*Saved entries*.

* * * * * * *

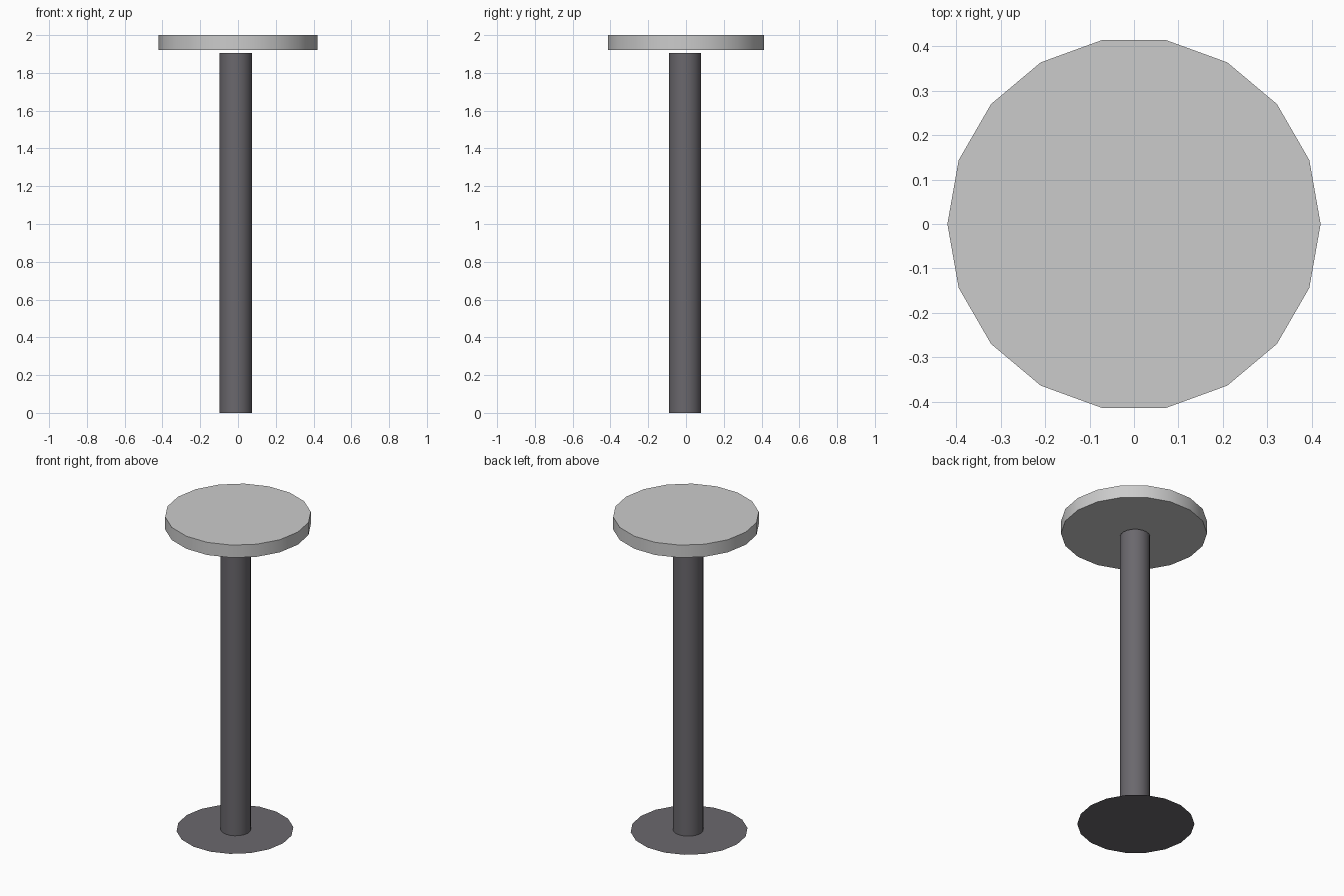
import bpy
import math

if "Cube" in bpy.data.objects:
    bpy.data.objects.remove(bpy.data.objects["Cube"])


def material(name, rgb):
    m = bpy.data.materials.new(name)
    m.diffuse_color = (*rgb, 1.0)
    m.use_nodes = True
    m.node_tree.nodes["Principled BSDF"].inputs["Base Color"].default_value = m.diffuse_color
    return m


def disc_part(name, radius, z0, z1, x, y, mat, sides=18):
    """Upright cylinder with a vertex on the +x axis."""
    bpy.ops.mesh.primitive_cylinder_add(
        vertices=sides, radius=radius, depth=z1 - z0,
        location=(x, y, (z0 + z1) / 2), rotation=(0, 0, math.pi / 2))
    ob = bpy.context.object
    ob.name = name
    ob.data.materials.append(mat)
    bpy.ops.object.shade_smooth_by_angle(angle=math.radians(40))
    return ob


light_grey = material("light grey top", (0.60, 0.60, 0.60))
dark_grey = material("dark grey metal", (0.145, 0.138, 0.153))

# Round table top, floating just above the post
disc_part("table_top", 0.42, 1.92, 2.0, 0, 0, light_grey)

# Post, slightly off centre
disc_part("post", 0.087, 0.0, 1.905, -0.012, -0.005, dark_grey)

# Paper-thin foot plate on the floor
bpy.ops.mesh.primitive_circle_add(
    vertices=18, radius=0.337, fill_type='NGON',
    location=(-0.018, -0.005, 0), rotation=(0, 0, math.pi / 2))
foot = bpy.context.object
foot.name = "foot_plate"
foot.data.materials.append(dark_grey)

* * * * * * *

*WORK ITEM*. Could you reproduce exactly the lines of the entries above, from the one with "import math" through the one with "m.use_nodes = True", and nothing else?

*ANSWER SECTION*.
import math

if "Cube" in bpy.data.objects:
    bpy.data.objects.remove(bpy.data.objects["Cube"])


def material(name, rgb):
    m = bpy.data.materials.new(name)
    m.diffuse_color = (*rgb, 1.0)
    m.use_nodes = True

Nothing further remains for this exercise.